**Task to carry out**
Line count for "SIDES": give the number of lines in the records below that hold it, and nothing else.

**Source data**
*** Block opens ***
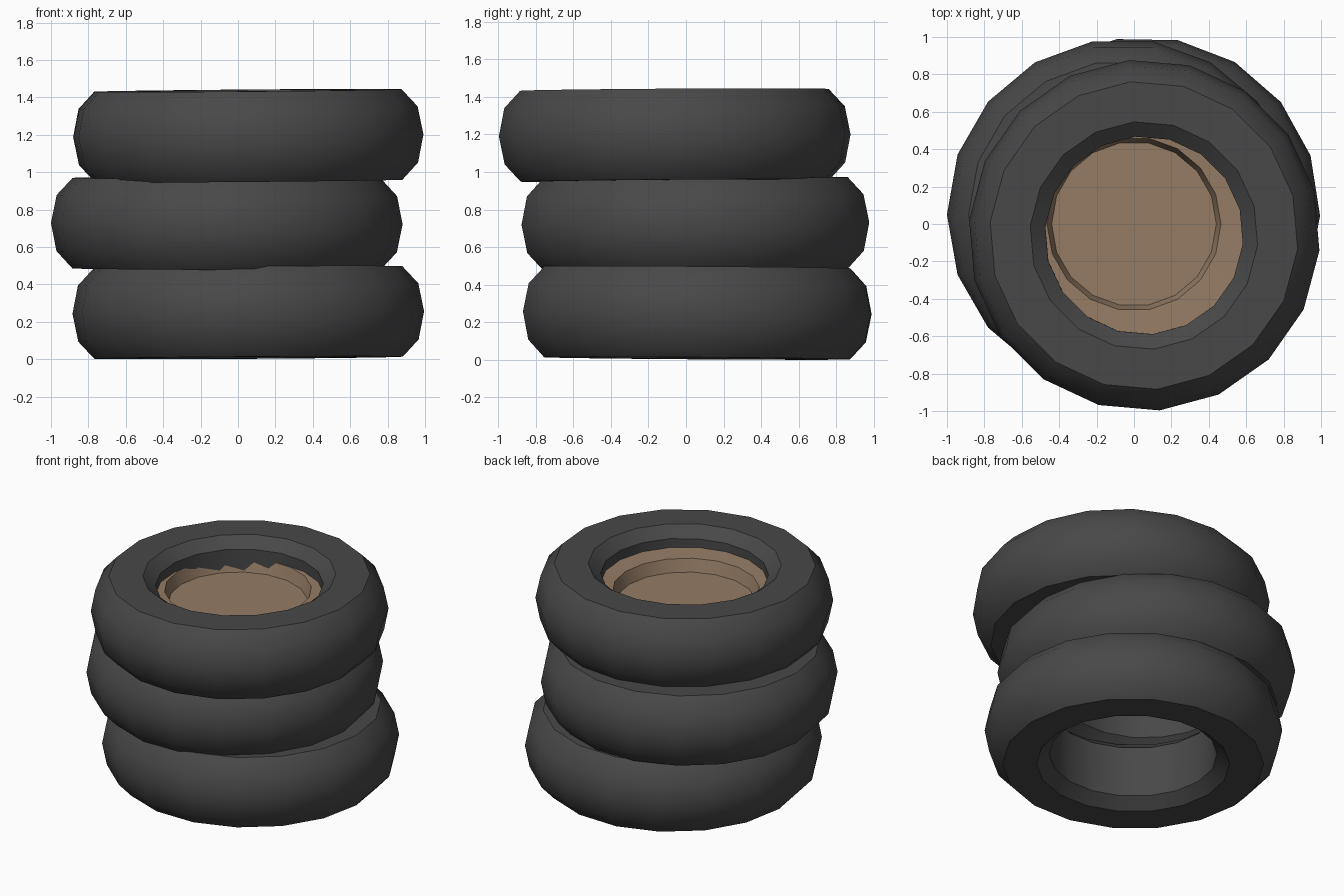
import bpy, bmesh
from math import cos, sin, pi, radians

if "Cube" in bpy.data.objects:
    bpy.data.objects.remove(bpy.data.objects["Cube"])

SIDES = 18


def lathe(name, profile, loc, rot=(0, 0, 0), closed=True):
    """Spin (radius, z) points around z; radius 0 makes a pole."""
    bm = bmesh.new()
    rings = []
    for r, z in profile:
        if r == 0:
            rings.append([bm.verts.new((0, 0, z))] * SIDES)
        else:
            rings.append([bm.verts.new((r * cos(2 * pi * i / SIDES), r * sin(2 * pi * i / SIDES), z))
                          for i in range(SIDES)])
    pairs = list(zip(rings, rings[1:] + rings[:1])) if closed else list(zip(rings, rings[1:]))
    for a, b in pairs:
        for i in range(SIDES):
            j = (i + 1) % SIDES
            quad = list(dict.fromkeys((a[i], a[j], b[j], b[i])))
            if len(quad) > 2:
                bm.faces.new(quad)
    bmesh.ops.recalc_face_normals(bm, faces=bm.faces)
    mesh = bpy.data.meshes.new(name)
    bm.to_mesh(mesh)
    bm.free()
    obj = bpy.data.objects.new(name, mesh)
    bpy.context.collection.objects.link(obj)
    obj.location = loc
    obj.rotation_euler = [radians(a) for a in rot]
    bpy.ops.object.select_all(action='DESELECT')
    obj.select_set(True)
    bpy.context.view_layer.objects.active = obj
    bpy.ops.object.shade_smooth_by_angle(angle=radians(35))
    return obj


def material(name, color):
    mat = bpy.data.materials.new(name)
    mat.diffuse_color = (*color, 1)
    mat.use_nodes = True
    mat.node_tree.nodes["Principled BSDF"].inputs["Base Color"].default_value = mat.diffuse_color
    return mat


rubber = material("rubber", (0.065, 0.065, 0.065))
earth = material("earth", (0.30, 0.20, 0.13))

# Tyre cross-section: upper half mirrored to the lower half
half = [(0.53, 0.175), (0.61, 0.242), (0.825, 0.242), (0.91, 0.15)]
tyre = half + [(0.94, 0)] + [(r, -z) for r, z in reversed(half)]

# Three loosely stacked tyres, each shifted, turned and slightly tilted
stack = [
    ("bottom_tyre", (0.055, 0.06, 0.25), (-0.4, -0.4, -1)),
    ("middle_tyre", (-0.06, 0.05, 0.725), (0.4, 0.2, 0)),
    ("top_tyre", (0.055, -0.06, 1.195), (0.4, -0.45, -5)),
]
for name, loc, rot in stack:
    lathe(name, tyre, loc, rot).data.materials.append(rubber)

# Soil filling with a raised rim, tucked inside the top tyre
soil = lathe("soil", [(0, 1.215), (0.44, 1.215), (0.465, 1.30), (0.62, 1.31), (0.62, 1.12), (0, 1.12)],
             (0, 0, 0), closed=False)
soil.data.materials.append(earth)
*** Block closes ***
**Task solution**
6